EXERCISE INPUT Block Start
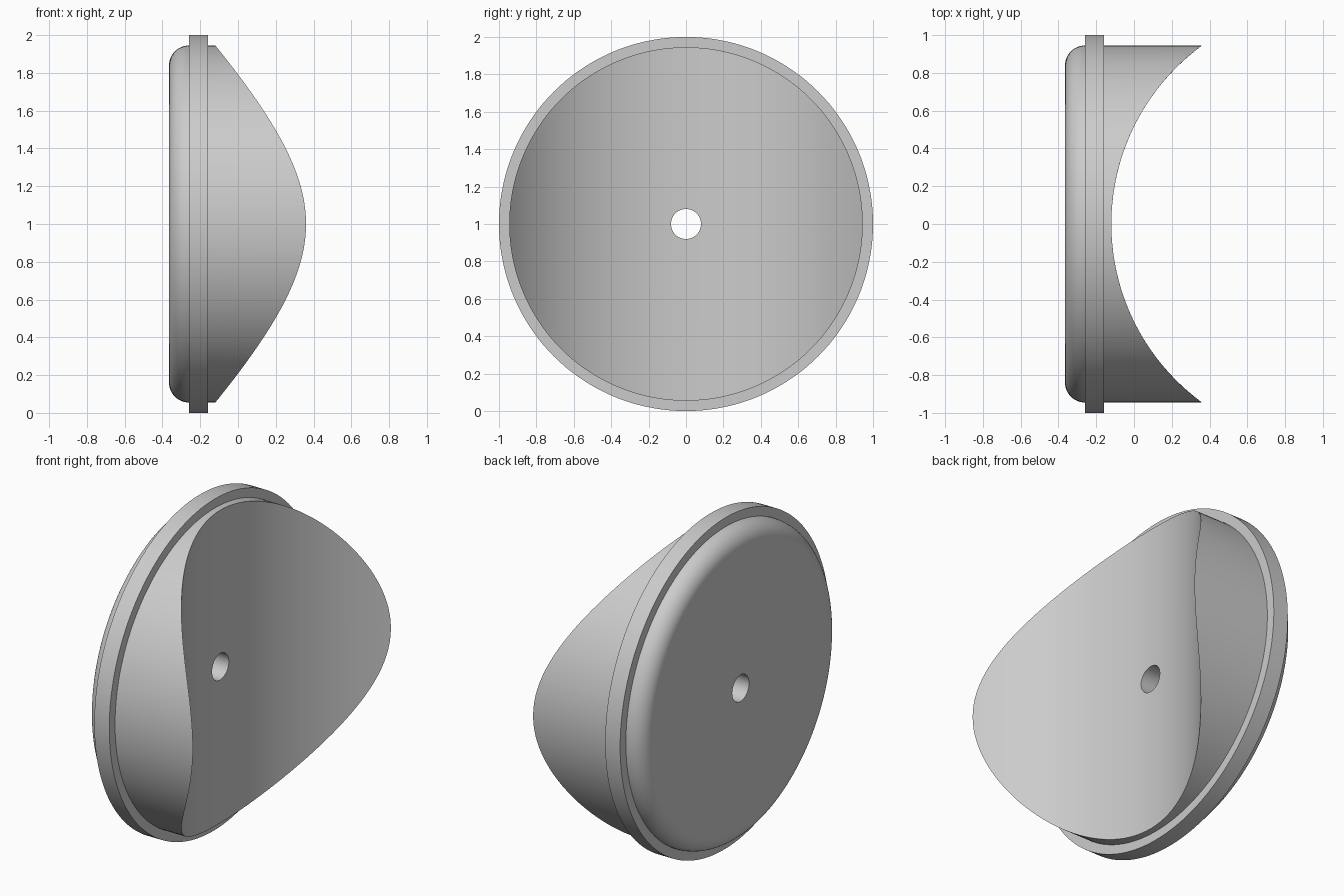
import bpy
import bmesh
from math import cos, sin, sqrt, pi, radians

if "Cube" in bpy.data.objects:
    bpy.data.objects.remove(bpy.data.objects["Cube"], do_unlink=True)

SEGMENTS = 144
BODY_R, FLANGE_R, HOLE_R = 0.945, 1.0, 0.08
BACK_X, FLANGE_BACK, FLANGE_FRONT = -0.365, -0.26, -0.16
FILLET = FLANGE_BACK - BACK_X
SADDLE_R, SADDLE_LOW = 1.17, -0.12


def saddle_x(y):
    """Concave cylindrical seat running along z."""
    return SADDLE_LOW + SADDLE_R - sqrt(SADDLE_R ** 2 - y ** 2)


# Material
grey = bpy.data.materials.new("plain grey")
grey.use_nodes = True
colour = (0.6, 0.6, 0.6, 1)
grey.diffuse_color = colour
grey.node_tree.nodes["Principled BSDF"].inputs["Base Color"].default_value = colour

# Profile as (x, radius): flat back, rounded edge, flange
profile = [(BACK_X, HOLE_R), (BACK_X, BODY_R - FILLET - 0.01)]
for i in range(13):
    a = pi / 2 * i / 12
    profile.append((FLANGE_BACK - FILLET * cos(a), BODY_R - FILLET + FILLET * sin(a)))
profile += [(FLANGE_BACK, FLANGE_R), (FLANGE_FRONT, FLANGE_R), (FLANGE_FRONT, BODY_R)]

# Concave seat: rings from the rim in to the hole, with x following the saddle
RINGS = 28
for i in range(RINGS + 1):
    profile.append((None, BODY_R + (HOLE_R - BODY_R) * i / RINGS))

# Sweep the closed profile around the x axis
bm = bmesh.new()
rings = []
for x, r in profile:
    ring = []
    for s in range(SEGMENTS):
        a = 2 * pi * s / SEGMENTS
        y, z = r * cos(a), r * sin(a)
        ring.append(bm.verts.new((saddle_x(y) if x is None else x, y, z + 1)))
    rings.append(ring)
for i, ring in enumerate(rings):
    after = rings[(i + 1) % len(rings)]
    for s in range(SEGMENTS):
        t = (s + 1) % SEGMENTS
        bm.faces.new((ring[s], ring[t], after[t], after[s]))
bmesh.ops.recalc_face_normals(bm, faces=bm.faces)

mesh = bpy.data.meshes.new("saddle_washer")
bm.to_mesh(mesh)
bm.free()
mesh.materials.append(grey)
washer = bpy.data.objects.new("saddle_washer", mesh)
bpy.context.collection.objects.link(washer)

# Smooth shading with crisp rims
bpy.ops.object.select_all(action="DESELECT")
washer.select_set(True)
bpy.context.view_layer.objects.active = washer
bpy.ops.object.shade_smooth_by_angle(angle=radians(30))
EXERCISE INPUT Block End
_EXERCISE BRIEF_.
Whatever lies between the first line of the data and the line holding "BODY_R, FLANGE_R, HOLE_R = 0.945, 1.0, 0.08", inclusive, should be repeated exactly, apart from the pictures.

_SOLUTION TO THIS EXERCISE_.
import bpy
import bmesh
from math import cos, sin, sqrt, pi, radians

if "Cube" in bpy.data.objects:
    bpy.data.objects.remove(bpy.data.objects["Cube"], do_unlink=True)

SEGMENTS = 144
BODY_R, FLANGE_R, HOLE_R = 0.945, 1.0, 0.08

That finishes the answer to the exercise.